  • Leverage technology and your IT partners for automated solutions and expertise, as well as on-going management of your security and privacy solutions.

SMBS are moving into the cloud.

  • Using cloud applications and storage makes sense. But, your data is no longer behind a physical or logical “firewall”.  Protecting your data means protecting the cloud systems and services you use.
  • Always select business-grade services over consumer services. Implement all security features, including 2 Factor Authentication. And, when possible, integrate access to cloud services into a single system for managing user identities. And, do not forget to train, and periodically remind, your staff how their awareness and actions can allow or prevent an attack.

 

Start the new year off right with a review of your IT security and data privacy policies, procedures, and systems.  Doing so is an affordable way to protect your business, your employees, and your customers from cyber crime. The cost of prevention is miniscule compared to the cost of a breach.


Interested in ensuring you are protected, contact us for a free Cloud Advisor Session, or learn about our data protection solutions and our privacy solutions.


 

Fast Fact

Fast Fact Friday: SMB IT in the Cloud

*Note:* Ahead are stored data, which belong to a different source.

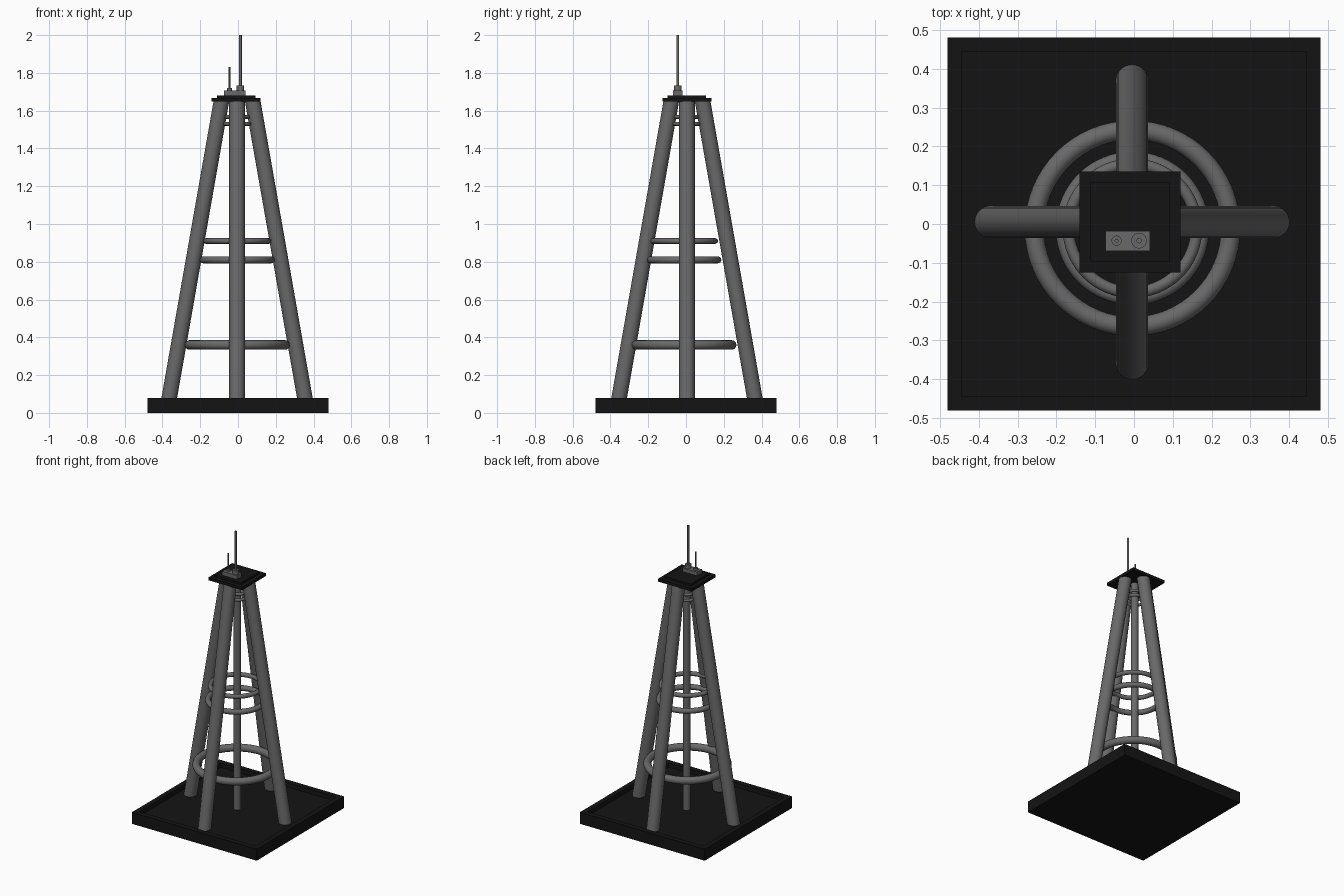
import bpy, bmesh, math
from mathutils import Vector

if "Cube" in bpy.data.objects:
    bpy.data.objects.remove(bpy.data.objects["Cube"])

CX, CY = -0.005, 0.005   # tower centre


def material(name, v):
    m = bpy.data.materials.new(name)
    m.diffuse_color = (v, v, v, 1)
    m.use_nodes = True
    m.node_tree.nodes["Principled BSDF"].inputs["Base Color"].default_value = m.diffuse_color
    return m


STEEL = material("dark_grey", 0.14)
BLACK = material("black", 0.007)


def add_object(name, bm, mat, smooth=False):
    bmesh.ops.recalc_face_normals(bm, faces=bm.faces)
    me = bpy.data.meshes.new(name)
    bm.to_mesh(me)
    bm.free()
    ob = bpy.data.objects.new(name, me)
    bpy.context.collection.objects.link(ob)
    me.materials.append(mat)
    if smooth:
        bpy.ops.object.select_all(action='DESELECT')
        ob.select_set(True)
        bpy.context.view_layer.objects.active = ob
        bpy.ops.object.shade_smooth_by_angle(angle=math.radians(35))
    return ob


def stepped_slab(name, cx, cy, hx, hy, z0, z1, inset=0, step=0, mat=BLACK):
    """Box whose top face is inset and then raised or sunk by step."""
    bm = bmesh.new()
    bmesh.ops.create_cube(bm, size=1)
    for v in bm.verts:
        v.co = (cx + v.co.x * 2 * hx, cy + v.co.y * 2 * hy, z0 + (v.co.z + 0.5) * (z1 - z0))
    if inset:
        bm.normal_update()
        top = max(bm.faces, key=lambda f: f.calc_center_median().z)
        bmesh.ops.inset_region(bm, faces=[top], thickness=inset)
        new = bmesh.ops.extrude_discrete_faces(bm, faces=[top])["faces"]
        bmesh.ops.translate(bm, verts=new[0].verts[:], vec=(0, 0, step))
    return add_object(name, bm, mat)


def tube(name, a, b, r, sides=32):
    """Cylinder from a to b with level ends."""
    a, b = Vector(a), Vector(b)
    bm = bmesh.new()
    bmesh.ops.create_cone(bm, cap_ends=True, segments=sides, radius1=r, radius2=r, depth=2)
    for v in bm.verts:
        end = b if v.co.z > 0 else a
        v.co = end + Vector((v.co.x, v.co.y, 0))
    return add_object(name, bm, STEEL, True)


def ring(name, x, y, z, outer, minor):
    bpy.ops.mesh.primitive_torus_add(location=(x, y, z), major_radius=outer - minor,
                                     minor_radius=minor, major_segments=64, minor_segments=16)
    ob = bpy.context.object
    ob.name = name
    ob.data.materials.append(STEEL)
    bpy.ops.object.shade_smooth()


# Base tray with sunken floor, and stepped top plate
stepped_slab("base", 0, 0, 0.48, 0.48, 0, 0.08, 0.05, -0.03)
stepped_slab("top_plate", -0.01, CY, 0.13, 0.13, 1.648, 1.668, 0.04, 0.013)

# Four leaning legs and the central pole
for i, side in enumerate(("right", "back", "left", "front")):
    d = Vector((round(math.cos(i * math.pi / 2)), round(math.sin(i * math.pi / 2)), 0))
    c = Vector((CX, CY, 0))
    tube(side + "_leg", c + d * 0.364 + Vector((0, 0, 0.05)),
         c + d * 0.083 + Vector((0, 0, 1.65)), 0.0415)
tube("centre_pole", (CX, 0, 0.05), (CX, 0, 1.65), 0.024)

# Brace rings between the legs
ring("lower_ring", -0.004, -0.011, 0.36, 0.278, 0.025)
ring("middle_ring", -0.004, -0.011, 0.81, 0.198, 0.018)
ring("upper_ring", -0.004, -0.011, 0.91, 0.18, 0.015)
ring("collar_ring_low", -0.004, 0.002, 1.53, 0.077, 0.01)
ring("collar_ring_high", -0.004, 0.002, 1.567, 0.07, 0.01)

# Antenna box with two rods in sockets
stepped_slab("antenna_box", -0.016, -0.044, 0.057, 0.026, 1.68, 1.707, mat=STEEL)
tube("tall_socket", (0.013, -0.043, 1.705), (0.013, -0.043, 1.732), 0.02)
tube("tall_antenna", (0.013, -0.043, 1.73), (0.013, -0.043, 2.0), 0.007, 16)
tube("short_socket", (-0.045, -0.043, 1.705), (-0.045, -0.043, 1.72), 0.013)
tube("short_antenna", (-0.045, -0.043, 1.715), (-0.045, -0.043, 1.83), 0.005, 16)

fastfacts2According to a survey of 1,500 SMB IT leaders by BetterCloud in the spring of 2015 …

49% of SMBs expect to run 100% of their IT in the cloud by 2020.


Are you moving to the cloud? Is your roadmap in line with your business goals? Contact us for a no-obligation Cloud Advisor session.


 

Friday Thought: Comfort with the Cloud Grows Rapidly Among Business Execs

As reported by Dow Jones via Fox Business News back in May, IBM published results of a bi-annual survey of more than 3000 CIOs.  The results indicate that adoption of  cloud computing will continue to grow rapidly.  Over the past two years:

  • The number of CIOs planning to use c loud computing has jumped from 33% to 60%
  • The number of CIOs stating that cloud computing is a top priority has jumped from about 33% to about 70%

What does this mean for you beyond “cloud computing is not going away”?

  • Mid-market and large enterprises will continue to demand enterprise-class features and capabilities from cloud computing solutions
  • PAR (performance/availability/reliability) concerns will continue to be addressed by vendors
  • Security architectures will continue to evolve to meet market demands.

Small and Mid-Size Businesses (SMBs) will benefit from the continuing, rapid evolution of cloud solutions.  As demonstrated by Google’s increasing rate of feature releases in Google Apps, evolution will rapidly close the gap between new, cloud solutions and traditional in-house systems.

SMBs should expect to re-evaluate current vendors and IT partners against new players in the market.  Avoid letting inertia keep your business on a path without fully exploring options.  Change may mean moving away from vendors uncomfortable with the growing role of cloud solutions.

At the same time, avoid moving to cloud solutions for the sake of being in the cloud.  Businesses should always map business objectives into IT initiatives and priorities, and then select the best solution.